Every year, from November 25 to December 10, we observe 16 Days of Activism for No Violence Against Women and Children and here is some vital information to know.
As a woman living in South Africa, it has become important to protect ourselves and get educated on how to help each other. Each one teach one.
And, while many women are too scared to speak out because they either do not know what to do or have been abused so badly they think they do not have a way of protecting themselves. I am here to tell you that is not true.
The recent release of the crime statistics released by Police Minister Bheki Cele shows that violent crimes against women and children continue to be a pain in our society.
According to the latest numbers, a staggering 881 women and 293 children were killed during the period of July and September.
It further stated staggering 14,401 female victims were victims of assault and 1,514 were victims of attempted murder during this period.
Over 10,500 rapes were reported, and according to the SAPS, 4,726 rape incidents took place at either the home of the rape victim or the home of the perpetrator who is known to the victim, such as a family member, a friend or a neighbour.
What is a protection order?

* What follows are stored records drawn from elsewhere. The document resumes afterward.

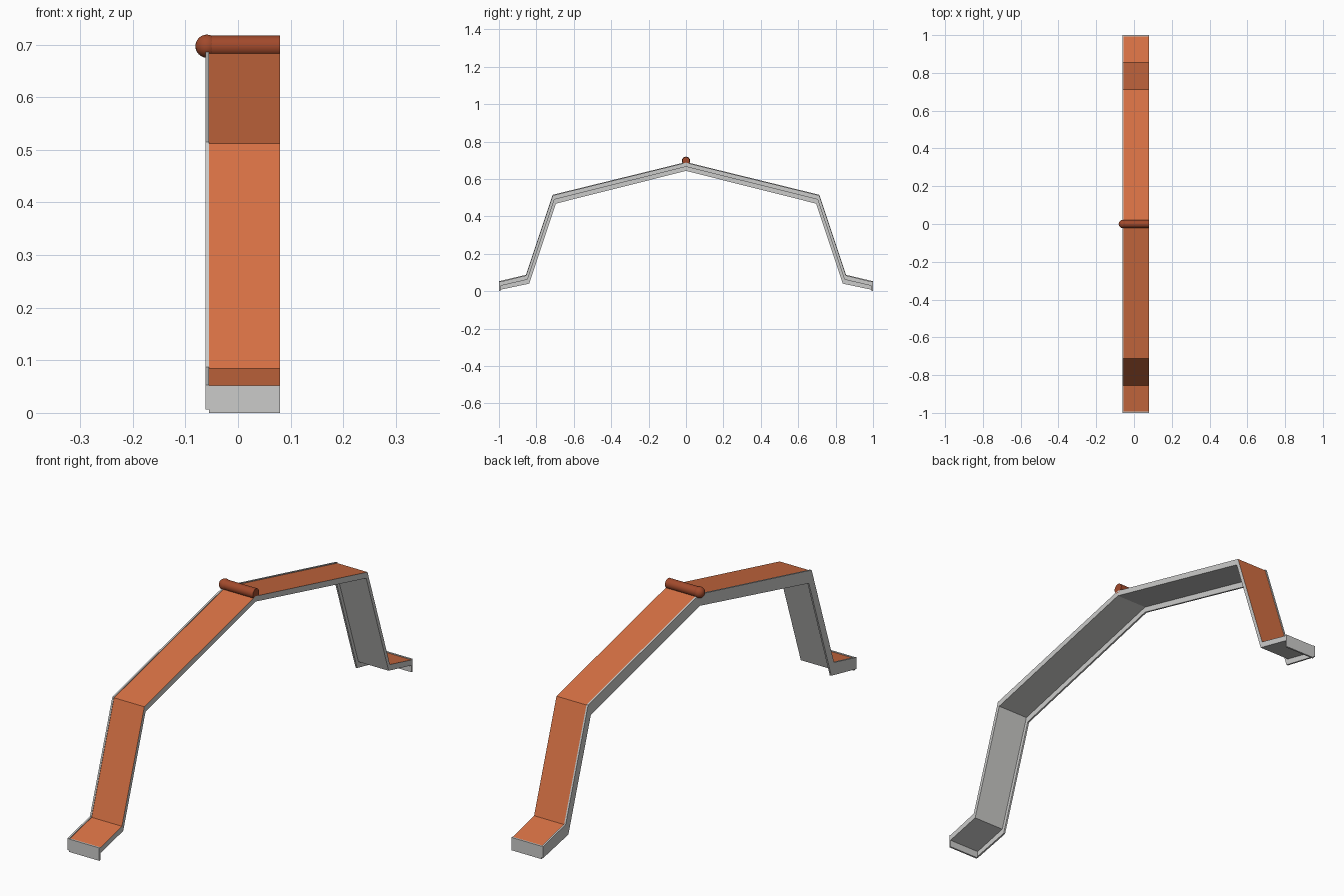
import bpy, bmesh, math

if "Cube" in bpy.data.objects:
    bpy.data.objects.remove(bpy.data.objects["Cube"])


def material(name, rgb):
    m = bpy.data.materials.new(name)
    m.diffuse_color = (*rgb, 1)
    m.use_nodes = True
    m.node_tree.nodes["Principled BSDF"].inputs["Base Color"].default_value = m.diffuse_color
    return m


GREY = material("light grey", (0.60, 0.60, 0.59))
ORANGE = material("terracotta orange", (0.68, 0.165, 0.058))
RUST = material("dark rust", (0.36, 0.068, 0.025))

# Half of the gambrel roof line, eave to ridge (y, z)
HALF = [(0.993, 0.050), (0.855, 0.084), (0.712, 0.512), (0, 0.687)]


def lowered(d, eave):
    """Roof line dropped by d, kinks pulled inward, mirrored to full width."""
    pts = []
    for i, (y, z) in enumerate(HALF):
        if i == 0:
            y = eave
        elif i < 3:
            y -= 0.37 * d
        pts.append((y, z - d))
    return [(-y, z) for y, z in pts] + [p for p in reversed(pts[:-1])]


def strip(name, x0, x1, top, bottom, eave, mats):
    """Closed band between two roof lines, extruded along x."""
    up, low = lowered(top, eave), lowered(bottom, eave)
    bm = bmesh.new()
    rings = [[[bm.verts.new((x, y, z)) for y, z in line] for line in (up, low)]
             for x in (x0, x1)]
    (a, b), (c, d) = rings
    for i in range(len(up) - 1):
        roof = bm.faces.new((a[i], c[i], c[i + 1], a[i + 1]))
        roof.material_index = len(mats) - 1
        bm.faces.new((b[i], b[i + 1], d[i + 1], d[i]))
        bm.faces.new((a[i], a[i + 1], b[i + 1], b[i]))
        bm.faces.new((c[i], d[i], d[i + 1], c[i + 1]))
    for i in (0, -1):
        bm.faces.new((a[i], b[i], d[i], c[i]))
    bmesh.ops.recalc_face_normals(bm, faces=bm.faces)
    me = bpy.data.meshes.new(name)
    bm.to_mesh(me)
    bm.free()
    for m in mats:
        me.materials.append(m)
    ob = bpy.data.objects.new(name, me)
    bpy.context.collection.objects.link(ob)


# Roof slab with tiled top, and the gable trim board along its left edge
strip("roof_slab", -0.055, 0.08, 0, 0.022, 0.993, [GREY, ORANGE])
strip("gable_trim", -0.062, -0.055, -0.003, 0.044, 1.0, [GREY])

# Eave boards across both ends
for side, label in ((-1, "front"), (1, "back")):
    bpy.ops.mesh.primitive_cube_add(size=1, location=(0.0125, side * 0.9965, 0.026))
    ob = bpy.context.object
    ob.name = label + "_eave_board"
    ob.scale = (0.135, 0.007, 0.052)
    ob.data.materials.append(GREY)

# Ridge cap roll and its rounded end
bpy.ops.mesh.primitive_cylinder_add(vertices=16, radius=0.02, depth=0.14,
                                    location=(0.01, 0, 0.697),
                                    rotation=(0, math.pi / 2, 0))
cap = bpy.context.object
cap.name = "ridge_cap"
bpy.ops.mesh.primitive_uv_sphere_add(segments=24, ring_count=12, radius=0.022,
                                     location=(-0.059, 0, 0.697))
ball = bpy.context.object
ball.name = "ridge_end_ball"
for ob in (cap, ball):
    ob.data.materials.append(RUST)
    bpy.ops.object.select_all(action='DESELECT')
    ob.select_set(True)
    bpy.context.view_layer.objects.active = ob
    bpy.ops.object.shade_smooth_by_angle(angle=math.radians(40))
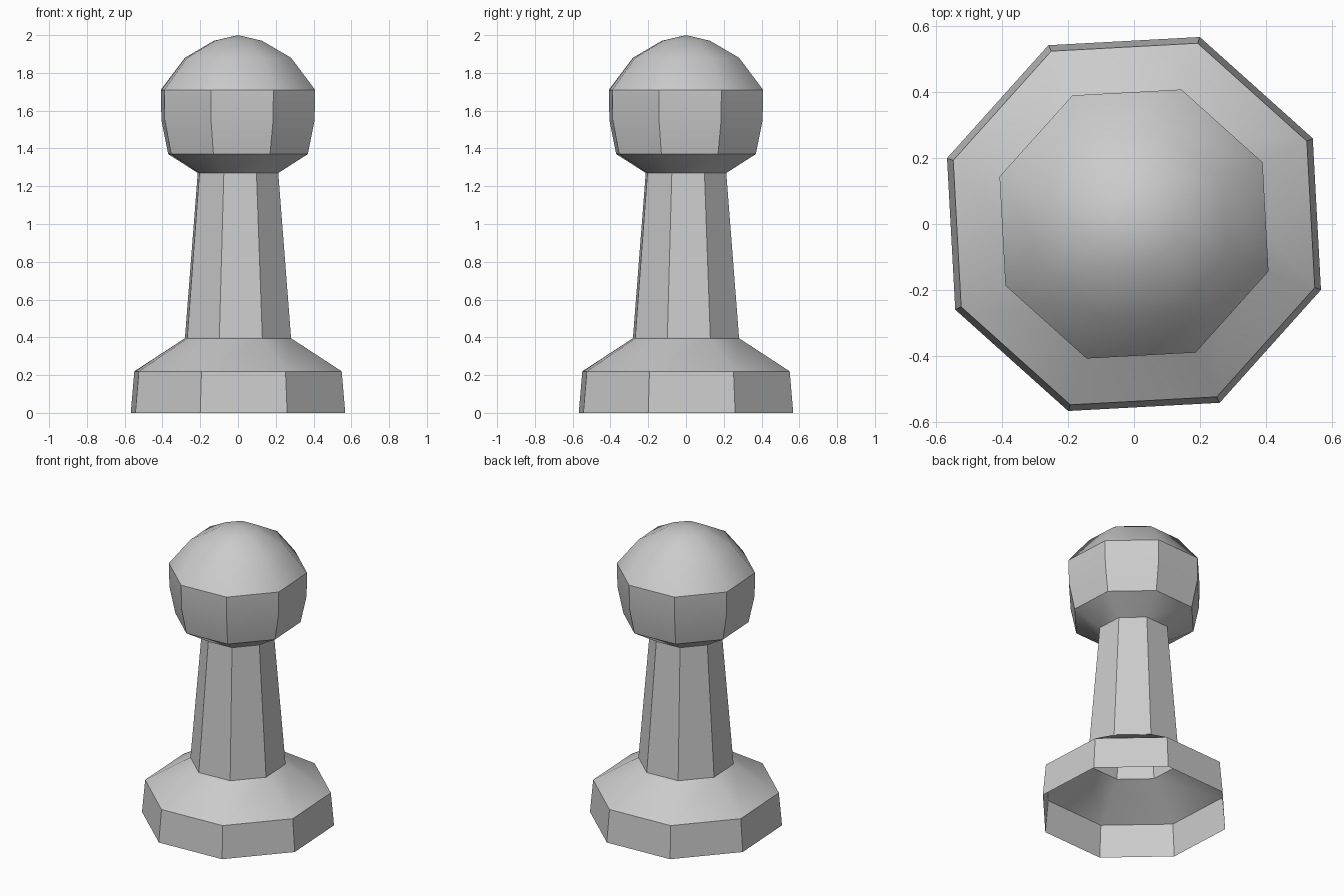
import bpy, bmesh
from math import cos, sin, radians

if "Cube" in bpy.data.objects:
    bpy.data.objects.remove(bpy.data.objects["Cube"])

SIDES = 8
TURN = radians(25.6)


def lathe(name, profile, sharp_sides, sharp_rings=()):
    """Eight-sided open shell from (radius, z) points; radius 0 makes an apex.
    sharp_sides: bands with hard upright edges; sharp_rings: hard ring edges."""
    bm = bmesh.new()
    rings = []
    for r, z in profile:
        count = SIDES if r > 0 else 1
        rings.append([bm.verts.new((r * cos(TURN + radians(45) * i),
                                    r * sin(TURN + radians(45) * i), z))
                      for i in range(count)])
    for low, high in zip(rings, rings[1:]):
        for i in range(SIDES):
            j = (i + 1) % SIDES
            if len(high) == 1:
                bm.faces.new((low[i], low[j], high[0]))
            else:
                bm.faces.new((low[i], low[j], high[j], high[i]))
    for f in bm.faces:
        f.smooth = True
    for band in sharp_sides:
        for a, b in zip(rings[band], rings[band + 1]):
            bm.edges.get((a, b)).smooth = False
    for k in sharp_rings:
        for i in range(SIDES):
            bm.edges.get((rings[k][i], rings[k][(i + 1) % SIDES])).smooth = False
    mesh = bpy.data.meshes.new(name)
    bm.to_mesh(mesh)
    bm.free()
    obj = bpy.data.objects.new(name, mesh)
    bpy.context.collection.objects.link(obj)
    return obj


# Foot: upright rim and sloping shoulder, open underneath
lathe("base", [(0.602, 0.0), (0.582, 0.22), (0.298, 0.395)], [0], [1])

# Tapered column, hollow
lathe("stem", [(0.298, 0.395), (0.226, 1.27)], [0])

# Ball: flared underside, faceted belt, smooth dome
lathe("head", [(0.226, 1.27), (0.392, 1.37), (0.43, 1.55), (0.433, 1.71),
               (0.298, 1.88), (0.135, 1.97), (0.0, 2.0)], [1, 2], [1, 3])
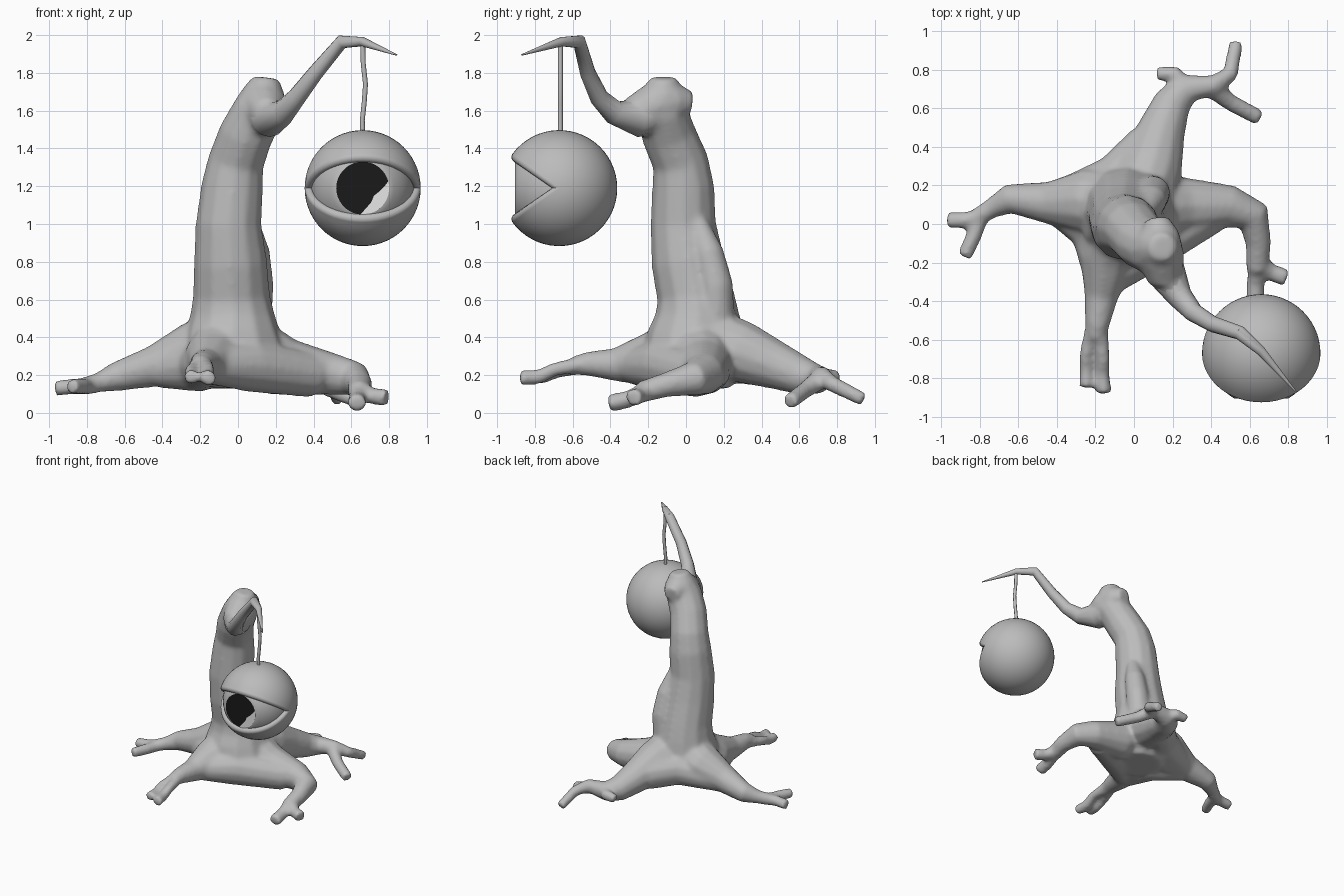
import bpy, bmesh
from math import sin, cos, pi, radians
from mathutils import Vector, Matrix

if "Cube" in bpy.data.objects:
    bpy.data.objects.remove(bpy.data.objects["Cube"])


def material(name, value):
    mat = bpy.data.materials.new(name)
    mat.use_nodes = True
    colour = (value, value, value, 1)
    mat.diffuse_color = colour
    mat.node_tree.nodes["Principled BSDF"].inputs["Base Color"].default_value = colour
    return mat


bark = material("grey bark", 0.5)
black = material("pupil black", 0.01)
pale = material("glint pale grey", 0.8)


def add_object(name, mesh, mat, smooth=True):
    obj = bpy.data.objects.new(name, mesh)
    bpy.context.collection.objects.link(obj)
    mesh.materials.clear()
    mesh.materials.append(mat)
    if smooth:
        bpy.ops.object.select_all(action='DESELECT')
        obj.select_set(True)
        bpy.context.view_layer.objects.active = obj
        bpy.ops.object.shade_smooth_by_angle(angle=radians(50))
    return obj


def tube_mesh(points, resolution=4):
    """Closed tube through (x, y, z, radius) points."""
    curve = bpy.data.curves.new("path", 'CURVE')
    curve.dimensions = '3D'
    curve.bevel_depth = 1
    curve.bevel_resolution = resolution
    curve.use_fill_caps = True
    spline = curve.splines.new('POLY')
    spline.points.add(len(points) - 1)
    for point, (x, y, z, r) in zip(spline.points, points):
        point.co = (x, y, z, 1)
        point.radius = r
    helper = bpy.data.objects.new("path", curve)
    bpy.context.collection.objects.link(helper)
    graph = bpy.context.evaluated_depsgraph_get()
    mesh = bpy.data.meshes.new_from_object(helper.evaluated_get(graph))
    bpy.data.objects.remove(helper)
    return mesh


# Trunk, leaning forward into a blunt head
trunk = [
    (0, 0.05, 0.13, 0.18), (0, 0.05, 0.2, 0.26), (-0.02, 0.05, 0.3, 0.285),
    (-0.03, 0.05, 0.42, 0.255), (-0.03, 0.06, 0.52, 0.225), (-0.035, 0.05, 0.62, 0.205),
    (-0.04, 0.01, 0.8, 0.195), (-0.05, -0.015, 1.0, 0.175), (-0.03, -0.015, 1.2, 0.165),
    (-0.01, -0.03, 1.33, 0.15), (0.04, -0.09, 1.47, 0.145), (0.11, -0.13, 1.6, 0.14),
    (0.14, -0.12, 1.7, 0.115), (0.15, -0.12, 1.775, 0.07)]
head = [(0.12, 0.03, 1.64, 0.06), (0.13, -0.05, 1.65, 0.105), (0.14, -0.18, 1.62, 0.125),
        (0.16, -0.3, 1.58, 0.085)]
ridge = [(0.06, 0.06, 1.02, 0.05), (0.09, 0.12, 0.85, 0.08), (0.1, 0.16, 0.68, 0.09),
         (0.08, 0.16, 0.5, 0.1)]

# Roots, each followed by its toes
right_root = [(-0.05, 0.07, 0.38, 0.19), (-0.25, 0.12, 0.3, 0.175), (-0.45, 0.11, 0.245, 0.11),
              (-0.65, 0.13, 0.19, 0.078), (-0.74, 0.08, 0.16, 0.053), (-0.82, 0.03, 0.14, 0.048)]
right_toes = [
    [(-0.79, 0.04, 0.14, 0.045), (-0.87, 0.02, 0.14, 0.043), (-0.97, 0.02, 0.13, 0.043)],
    [(-0.8, 0.03, 0.14, 0.045), (-0.83, -0.06, 0.14, 0.043), (-0.88, -0.17, 0.14, 0.04)]]

front_root = [(-0.07, 0, 0.36, 0.18), (-0.14, -0.18, 0.28, 0.15), (-0.17, -0.38, 0.255, 0.088),
              (-0.19, -0.52, 0.26, 0.065), (-0.2, -0.6, 0.25, 0.05)]
front_toes = [
    [(-0.21, -0.54, 0.25, 0.045), (-0.25, -0.68, 0.22, 0.036), (-0.247, -0.76, 0.19, 0.038),
     (-0.247, -0.85, 0.19, 0.04)],
    [(-0.18, -0.54, 0.26, 0.045), (-0.16, -0.7, 0.23, 0.037), (-0.165, -0.78, 0.19, 0.04),
     (-0.155, -0.88, 0.185, 0.042)]]

left_root = [(0.04, 0.07, 0.35, 0.18), (0.26, 0.09, 0.24, 0.155), (0.5, 0.09, 0.205, 0.112),
             (0.62, 0.04, 0.18, 0.092), (0.645, -0.1, 0.15, 0.067), (0.64, -0.24, 0.11, 0.058)]
left_toes = [
    [(0.64, -0.2, 0.12, 0.05), (0.63, -0.31, 0.07, 0.047), (0.63, -0.41, 0.05, 0.05)],
    [(0.65, -0.2, 0.12, 0.05), (0.71, -0.25, 0.09, 0.045), (0.79, -0.28, 0.08, 0.048)]]

back_root = [(0.03, 0.12, 0.38, 0.18), (0.09, 0.3, 0.32, 0.165), (0.14, 0.48, 0.25, 0.128),
             (0.2, 0.63, 0.19, 0.1), (0.28, 0.72, 0.17, 0.07)]
back_toes = [
    [(0.26, 0.7, 0.18, 0.06), (0.21, 0.78, 0.19, 0.043), (0.12, 0.78, 0.18, 0.038)],
    [(0.26, 0.7, 0.18, 0.075), (0.42, 0.72, 0.19, 0.055), (0.5, 0.78, 0.15, 0.043),
     (0.53, 0.94, 0.07, 0.038)],
    [(0.4, 0.71, 0.18, 0.055), (0.5, 0.63, 0.12, 0.045), (0.65, 0.55, 0.06, 0.043)]]

# Webs of bark bridging neighbouring roots
webs = [
    [(-0.42, 0.1, 0.22, 0.09), (-0.2, -0.02, 0.25, 0.14), (-0.16, -0.28, 0.25, 0.1)],
    [(-0.42, 0.12, 0.23, 0.09), (-0.1, 0.23, 0.29, 0.13), (0.08, 0.4, 0.27, 0.13)],
    [(-0.14, -0.28, 0.25, 0.1), (0.06, -0.12, 0.25, 0.14), (0.4, 0.07, 0.2, 0.12)]]

# Branch curling out of the head
branch = [
    (0.12, -0.14, 1.6, 0.12), (0.17, -0.26, 1.56, 0.1), (0.24, -0.38, 1.59, 0.065),
    (0.31, -0.46, 1.67, 0.05), (0.41, -0.52, 1.8, 0.042), (0.55, -0.565, 1.965, 0.037),
    (0.66, -0.66, 1.965, 0.025), (0.84, -0.87, 1.895, 0.004)]

# Fuse trunk, roots and the branch foot into one skin
body = bmesh.new()
for path in [trunk, head, ridge, right_root, front_root, left_root, back_root, branch[:5],
             *webs, *right_toes, *front_toes, *left_toes, *back_toes]:
    part = tube_mesh(path)
    body.from_mesh(part)
    bpy.data.meshes.remove(part)
bmesh.ops.remove_doubles(body, verts=body.verts, dist=0.0001)
bmesh.ops.recalc_face_normals(body, faces=body.faces)
mesh = bpy.data.meshes.new("trunk_and_roots")
body.to_mesh(mesh)
body.free()
tree = add_object("trunk_and_roots", mesh, bark)
remesh = tree.modifiers.new("fuse", 'REMESH')
remesh.mode = 'VOXEL'
remesh.voxel_size = 0.015
remesh.use_smooth_shade = True
soften = tree.modifiers.new("soften", 'SMOOTH')
soften.factor = 0.5
soften.iterations = 10

add_object("branch", tube_mesh(branch), bark)

# Cord holding the eye
cord = [(0.66 + dx, -0.665, z, 0.013) for dx, z in
        [(0, 1.96), (0.003, 1.85), (0.015, 1.74), (0.008, 1.64), (-0.002, 1.55), (0, 1.48)]]
add_object("cord", tube_mesh(cord, 2), bark)

# Hanging eye
centre = Vector((0.66, -0.671, 1.19))
outer, inner, iris, gape = 0.307, 0.273, 0.14, radians(36)


def on_meridian(radius, along, around):
    """Point on a sphere whose poles lie left and right; around = 0 is the front."""
    return centre + radius * Vector((-cos(along), -sin(along) * cos(around),
                                     sin(along) * sin(around)))


def grid_mesh(name, point, rows, columns):
    bm = bmesh.new()
    grid = [[bm.verts.new(point(i / rows, j / columns)) for j in range(columns + 1)]
            for i in range(rows + 1)]
    for i in range(rows):
        for j in range(columns):
            bm.faces.new((grid[i][j], grid[i + 1][j], grid[i + 1][j + 1], grid[i][j + 1]))
    bmesh.ops.remove_doubles(bm, verts=bm.verts, dist=0.0001)
    bmesh.ops.recalc_face_normals(bm, faces=bm.faces)
    mesh = bpy.data.meshes.new(name)
    bm.to_mesh(mesh)
    bm.free()
    return mesh


# Eyelid shell, open in a wedge at the front
shell = grid_mesh("eyelids", lambda u, v: on_meridian(
    outer, pi * u, gape + (2 * pi - 2 * gape) * v), 28, 44)
add_object("eyelids", shell, bark)

# Rounded rims along the lid edges, meeting in thick corners
for name, side in (("upper_lid_rim", 1), ("lower_lid_rim", -1)):
    rim = []
    for i in range(25):
        along = pi * i / 24
        thick = 0.021 + 0.007 * sin(along)
        rim.append((*on_meridian(outer - thick, along, side * gape), thick))
    add_object(name, tube_mesh(rim), bark)

# Eyeball with a flat front
flat = (inner ** 2 - iris ** 2) ** 0.5
bm = bmesh.new()
bmesh.ops.create_uvsphere(bm, u_segments=36, v_segments=24, radius=inner,
                          matrix=Matrix.Rotation(pi / 2, 4, 'X'))
bmesh.ops.bisect_plane(bm, geom=bm.verts[:] + bm.edges[:] + bm.faces[:],
                       plane_co=(0, -flat, 0), plane_no=(0, -1, 0), clear_outer=True)
bmesh.ops.holes_fill(bm, edges=[e for e in bm.edges if e.is_boundary], sides=0)
bmesh.ops.translate(bm, verts=bm.verts, vec=centre)
mesh = bpy.data.meshes.new("eyeball")
bm.to_mesh(mesh)
bm.free()
add_object("eyeball", mesh, bark)


def plate(name, outline, lift, mat):
    """Flat painted shape facing the front, from (x, z) offsets."""
    mesh = bpy.data.meshes.new(name)
    verts = [centre + Vector((x, -flat - lift, z)) for x, z in outline]
    mesh.from_pydata(verts, [], [range(len(verts))])
    add_object(name, mesh, mat, smooth=False)


def arc(start, end, count):
    angles = [radians(start + (end - start) * i / count) for i in range(count + 1)]
    return [(iris * cos(a), iris * sin(a)) for a in angles]


plate("pupil", arc(0, 350, 35), 0.002, black)
wave = [(0.12, 0.015), (0.085, -0.02), (0.06, -0.04), (0.045, -0.075), (0.015, -0.11)]
plate("glint", arc(-95, 15, 16) + wave, 0.005, pale)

A protection order is an order issued by a court ordering a person with whom one has or had a domestic relationship with to stop the abuse.
Children can also apply for protection and if the child is too young, a parent, guardian or anyone acting on behalf of the child may apply for permission for a protection order.
What does a protection order protect you from?
– Enlisting another person to commit any acts against you.
– Entering a residence shared by a complainant and the respondent or a specified part of the shared residence or the victim's place of employment or where the victim resides.
– Committing any act as outline in the protection order
– Financially threatening a complainant by making monetary relief available.
How do you apply for a protection order?
– Make an affidavit and complete an application form at a police station. If in a shared household, take note of the section ‘notice to complainant in a case of domestic violence’ which explains your rights and steps to take to protect yourself, children, and others.
– Have supporting affidavits of persons who have knowledge of the matter.
– Once completed, the documents need to be handed to the clerk at your nearest court. The court will consider the application immediately.
– A protection order is not limited to the complainant and can be brought on behalf of a complainant by any person who has an interest in the well-being of the complainant, and this can include a healthcare worker, counsellor, social worker, police officer, or teacher.
– Should the court be satisfied with the evidence, it would issue an interim protection order against the respondent.
– An application for an interim protection order can be brought at any time.
– The interim order is to provide immediate protection. A return date to which both parties will appear in court and after presenting their cases it is up to the court to decide to make the protection order final.
– Do note, the order has no effect until it has been served to the respondent.
– The court is also required to issue a suspended warrant of arrest for the respondent, meaning should the respondent breach the order, they must immediately be arrested by police.
– Should the respondent not appear in court on the return date, the court can make a final order on the day.
– If the protection order is breached, contact the police immediately.
It is important to note that a complainant may request the removal of the respondent’s firearm or any other dangerous weapons they may have. The firearm or weapon will be held in police custody until the case has been finalised. The items may only be returned to the respondent if the court orders this.
While in possession of a protection order, it is important to know you do not have to exhaust all avenues before filing criminal charges. Criminal charges can be filed without a protection order.
If you or anyone you know may need assistance, here are helpful numbers:
Gender-Based Violence Command Centre: Call 0800 428 428 or dial *120*7867#
Stop Gender Violence helpline: 0800 150 150
Report any abuse of children and women to the Department of Social Development on 0800 220 250.
LifeLine 24-hour crisis helpline: 0861 322 322
Rape Crisis Cape Town Trust counselling lines:
WhatsApp support line: 083 222 5164
English: 021 447 9762
isiXhosa: 021 361 9085
Afrikaans: 021 633 9229
Observatory Office: 021 447 1467
Athlone Office: 021 684 1180
Khayelitsha Office: 021 361 9228